You are unlikely to be concerned with legal costs, if you have legal aid or legal insurance. Included in legal costs are disbursements, such as court fees or experts’ fees; provided you win your case, these disbursements are recoverable.
Assuming you are not covered by legal aid or legal insurance, you would do well to read on about legal costs. Unless your claim is a small claim, each side, win or lose, has to pay its own cost. Costs used to be “taxed” but now they are “assessed”. Costs are assessed by costs judges or trial judges.
Costs are important for three reasons. First, is the outlay of legal costs worth the amount at stake – it’s a bit like gambling; you have to weigh up the odds! Secondly, if you lose, you may well have to pay the other (winning) party’s costs – but even here you may well be able to challenge the amount of legal costs being claimed against you. Thirdly, even if you win, you may not be entitled to all the legal costs claimed by you or your solicitor on your behalf either because the other party is impecunious or because your legal costs are not favourably assessed. Your solicitor may be entitled to more costs than you can recover from the other party.

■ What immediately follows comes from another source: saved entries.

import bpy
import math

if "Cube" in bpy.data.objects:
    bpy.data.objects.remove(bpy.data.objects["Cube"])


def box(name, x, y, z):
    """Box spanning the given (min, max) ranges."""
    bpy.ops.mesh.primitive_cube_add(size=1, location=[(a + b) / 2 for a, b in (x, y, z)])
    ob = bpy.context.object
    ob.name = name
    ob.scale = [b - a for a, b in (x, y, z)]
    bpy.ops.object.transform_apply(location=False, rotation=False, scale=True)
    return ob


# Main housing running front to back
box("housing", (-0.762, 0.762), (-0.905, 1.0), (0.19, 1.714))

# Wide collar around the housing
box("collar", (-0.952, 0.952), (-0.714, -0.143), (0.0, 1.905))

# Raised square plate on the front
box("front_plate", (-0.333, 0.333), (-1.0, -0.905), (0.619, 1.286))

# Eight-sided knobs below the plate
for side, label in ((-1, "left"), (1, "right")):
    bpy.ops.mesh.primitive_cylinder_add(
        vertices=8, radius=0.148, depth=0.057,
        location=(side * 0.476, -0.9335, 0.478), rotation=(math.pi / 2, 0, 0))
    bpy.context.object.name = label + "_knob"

So once you have chosen your lawyer – presumably because you believe he is competent to do your case, you should ensure that there is a satisfactory agreement about your own legal costs. Your lawyer is likely to be equally concerned. Solicitors are obliged to have a complaints system in place, which includes complaints about legal costs. No lawyer is entitled to charge you for explaining his bill or for outlining the legal costs he is charging you. Any legitimate inquiry about legal costs should be dealt with free of charge. If you have complained unsuccessfully about the legal costs of your own solicitor, the matter does not end there, as you can complain to the Legal Complaints Service or Legal Ombudsman and Office of Legal Complaints. You may also have the legal costs claimed by your solicitor assessed under Part III of the Solicitors Act 1974.
If you complain about legal costs, he may well not wish to act for you but he cannot terminate his retainer without reasonable notice so you will not be left in the lurch!
The above is not a full account of all legal costs situations but only a brief explanation of the most important aspect of legal costs; for instance we have not mentioned conditional fees or contingency fees or described the difference between contentious and non-contentious costs or matters, which latter are defined in s.87 of the Solicitors Act 1974. Laurence Kingsley voluntarily subscribes to all the above obligations.
Have you been to a solicitor and received a large bill for legal costs? They may not be recoverable from you. Laurence Kingsley has frequently dealt with these situations and may well be able to simplify things for you and assist you to obtain a substantial or complete saving!